[Entries taken from a collection]
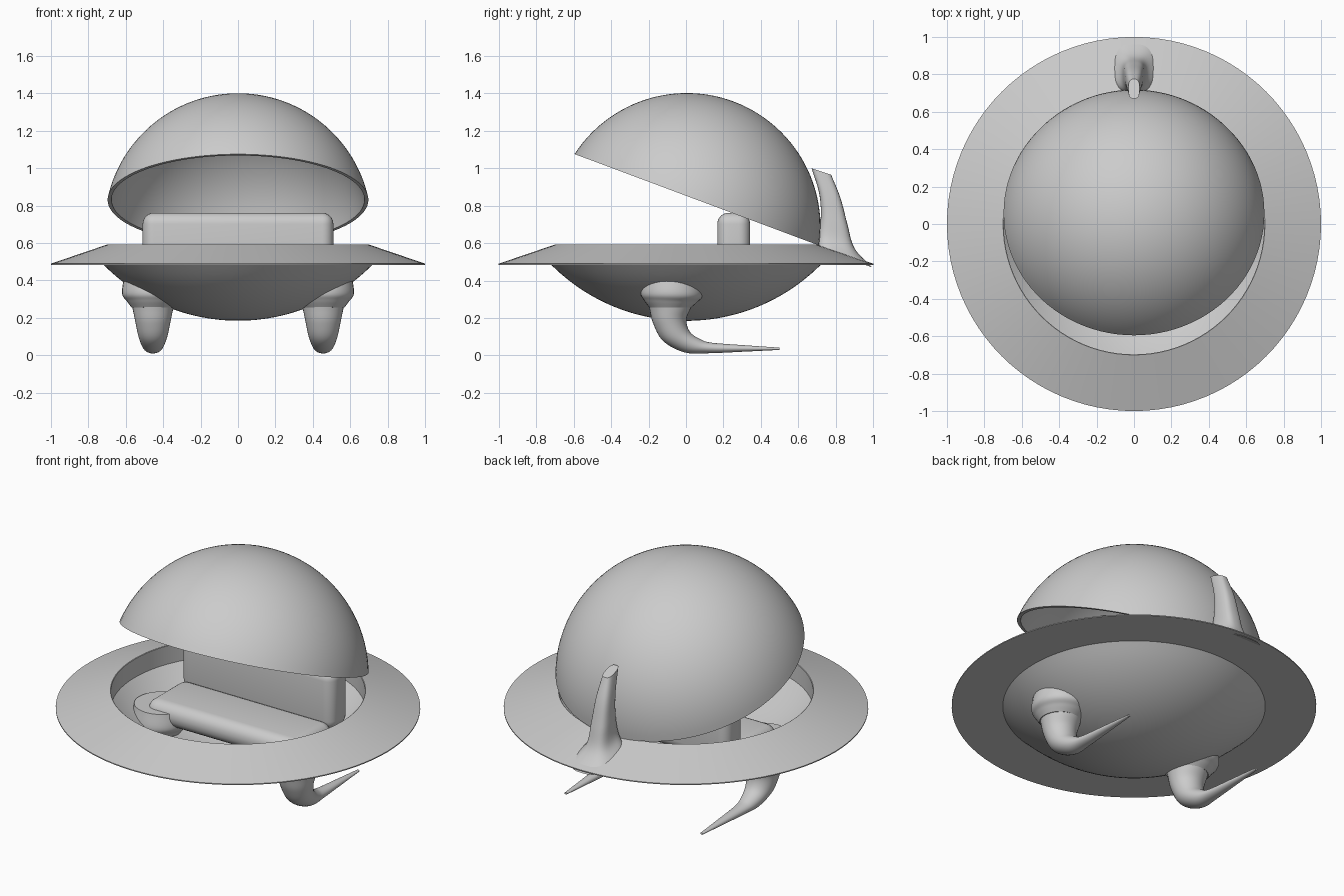
import bpy, bmesh, math
from mathutils import Vector

if "Cube" in bpy.data.objects:
    bpy.data.objects.remove(bpy.data.objects["Cube"])


def finish(name, bm, angle=35):
    bmesh.ops.remove_doubles(bm, verts=bm.verts, dist=1e-5)
    bmesh.ops.recalc_face_normals(bm, faces=bm.faces)
    mesh = bpy.data.meshes.new(name)
    bm.to_mesh(mesh)
    bm.free()
    ob = bpy.data.objects.new(name, mesh)
    bpy.context.collection.objects.link(ob)
    bpy.ops.object.select_all(action='DESELECT')
    ob.select_set(True)
    bpy.context.view_layer.objects.active = ob
    bpy.ops.object.shade_smooth_by_angle(angle=math.radians(angle))
    return ob


def lathe(name, profile, steps=96, closed=True):
    bm = bmesh.new()
    vs = [bm.verts.new((r, 0, z)) for r, z in profile]
    n = len(vs)
    es = [bm.edges.new((vs[i], vs[(i + 1) % n])) for i in range(n if closed else n - 1)]
    bmesh.ops.spin(bm, geom=vs + es, cent=(0, 0, 0), axis=(0, 0, 1),
                   angle=2 * math.pi, steps=steps, use_merge=True)
    return finish(name, bm, 20)


def arc(radius, cz, a0, a1, n=24):
    """Points (r, z) on a circle; angle measured from straight down."""
    return [(radius * math.sin(a0 + (a1 - a0) * i / n),
             cz - radius * math.cos(a0 + (a1 - a0) * i / n)) for i in range(n + 1)]


def loft(name, sections, x, sub=6, sides=32, power=1.0):
    """Sections are (y0, z0, y1, z1, half_width): a side outline with widths."""
    s = [Vector(v) for v in sections]
    s = [2 * s[0] - s[1]] + s + [2 * s[-1] - s[-2]]
    rows = []
    for i in range(1, len(s) - 2):
        a, b, c, d = s[i - 1:i + 3]
        for k in range(sub):
            t = k / sub
            rows.append(0.5 * (2 * b + (c - a) * t + (2 * a - 5 * b + 4 * c - d) * t ** 2
                               + (3 * b - a - 3 * c + d) * t ** 3))
    rows.append(s[-2])
    bm = bmesh.new()
    rings = []
    for y0, z0, y1, z1, w in rows:
        ring = []
        for j in range(sides):
            t = 2 * math.pi * j / sides
            c, n = (math.copysign(abs(f) ** power, f) for f in (math.cos(t), math.sin(t)))
            ring.append(bm.verts.new((x + w * n, (y0 + y1) / 2 + c * (y1 - y0) / 2,
                                      (z0 + z1) / 2 + c * (z1 - z0) / 2)))
        rings.append(ring)
    for r, q in zip(rings, rings[1:]):
        for j in range(sides):
            k = (j + 1) % sides
            bm.faces.new((r[j], r[k], q[k], q[j]))
    bm.faces.new(rings[0])
    bm.faces.new(rings[-1])
    return finish(name, bm, 40)


def rounded_box(name, x, y, z, radius):
    bm = bmesh.new()
    bmesh.ops.create_cube(bm, size=1)
    for v in bm.verts:
        v.co = [lo + (c + 0.5) * (hi - lo) for c, (lo, hi) in zip(v.co, (x, y, z))]
    bmesh.ops.bevel(bm, geom=bm.edges[:], offset=radius, segments=6,
                    profile=0.5, affect='EDGES')
    return finish(name, bm, 40)


# Saucer: thin bowl, flat underside of the rim, sloping top and upright inner wall
R = 1.014
edge = math.asin(0.72 / R)
outer = arc(R, 0.185 + R, 0, edge)
outer[-1] = (0.72, 0.484)
inner = arc(R - 0.012, 0.185 + R, math.asin(0.697 / (R - 0.012)), 0)
lathe("saucer", outer + [(1.0, 0.484), (1.0, 0.49), (0.70, 0.592), (0.697, 0.59)] + inner,
      closed=False)

# Tilted canopy: hollow spherical cap
D, cut = 0.714, 0.154
canopy = lathe("canopy",
               arc(D, 0, math.pi, math.pi - math.acos(cut / D), 28)
               + arc(D - 0.02, 0, math.pi - math.acos(cut / (D - 0.02)), math.pi, 28),
               closed=False)
canopy.location = (0, 0.004, 0.687)
canopy.rotation_euler = (math.radians(-20.5), 0, 0)

# Hinge fin at the back
loft("hinge_fin", [(0.70, 0.57, 0.995, 0.47, 0.12), (0.705, 0.64, 0.90, 0.572, 0.068),
                   (0.72, 0.75, 0.862, 0.70, 0.054), (0.71, 0.87, 0.825, 0.84, 0.044),
                   (0.67, 1.0, 0.775, 0.965, 0.030)], 0, power=0.7)

# Bench seat
rounded_box("backrest", (-0.51, 0.51), (0.167, 0.342), (0.40, 0.762), 0.06)
rounded_box("seat_cushion", (-0.51, 0.51), (-0.17, 0.20), (0.325, 0.465), 0.065)

# Legs: flared socket and a curved foot tapering to the back, mirrored
socket = loft("leg_socket", [(-0.225, 0.42, 0.075, 0.42, 0.15), (-0.242, 0.335, 0.092, 0.325, 0.16),
                             (-0.225, 0.295, 0.06, 0.285, 0.135),
                             (-0.197, 0.257, 0.027, 0.255, 0.110)], 0.46)
foot = loft("leg_foot", [(-0.197, 0.257, 0.027, 0.255, 0.110), (-0.175, 0.17, 0.002, 0.19, 0.094),
                         (-0.12, 0.075, 0.022, 0.125, 0.077), (-0.005, 0.016, 0.08, 0.085, 0.056),
                         (0.12, 0.012, 0.14, 0.068, 0.040), (0.30, 0.020, 0.31, 0.055, 0.025),
                         (0.50, 0.030, 0.50, 0.042, 0.009)], 0.455)
for part in (socket, foot):
    part.modifiers.new("both_sides", 'MIRROR')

• WHAT IS NEEDED: What lines above contain the word "range"? Please copy each one.

• TASK ANSWER:
    es = [bm.edges.new((vs[i], vs[(i + 1) % n])) for i in range(n if closed else n - 1)]
             cz - radius * math.cos(a0 + (a1 - a0) * i / n)) for i in range(n + 1)]
    for i in range(1, len(s) - 2):
        for k in range(sub):
        for j in range(sides):
        for j in range(sides):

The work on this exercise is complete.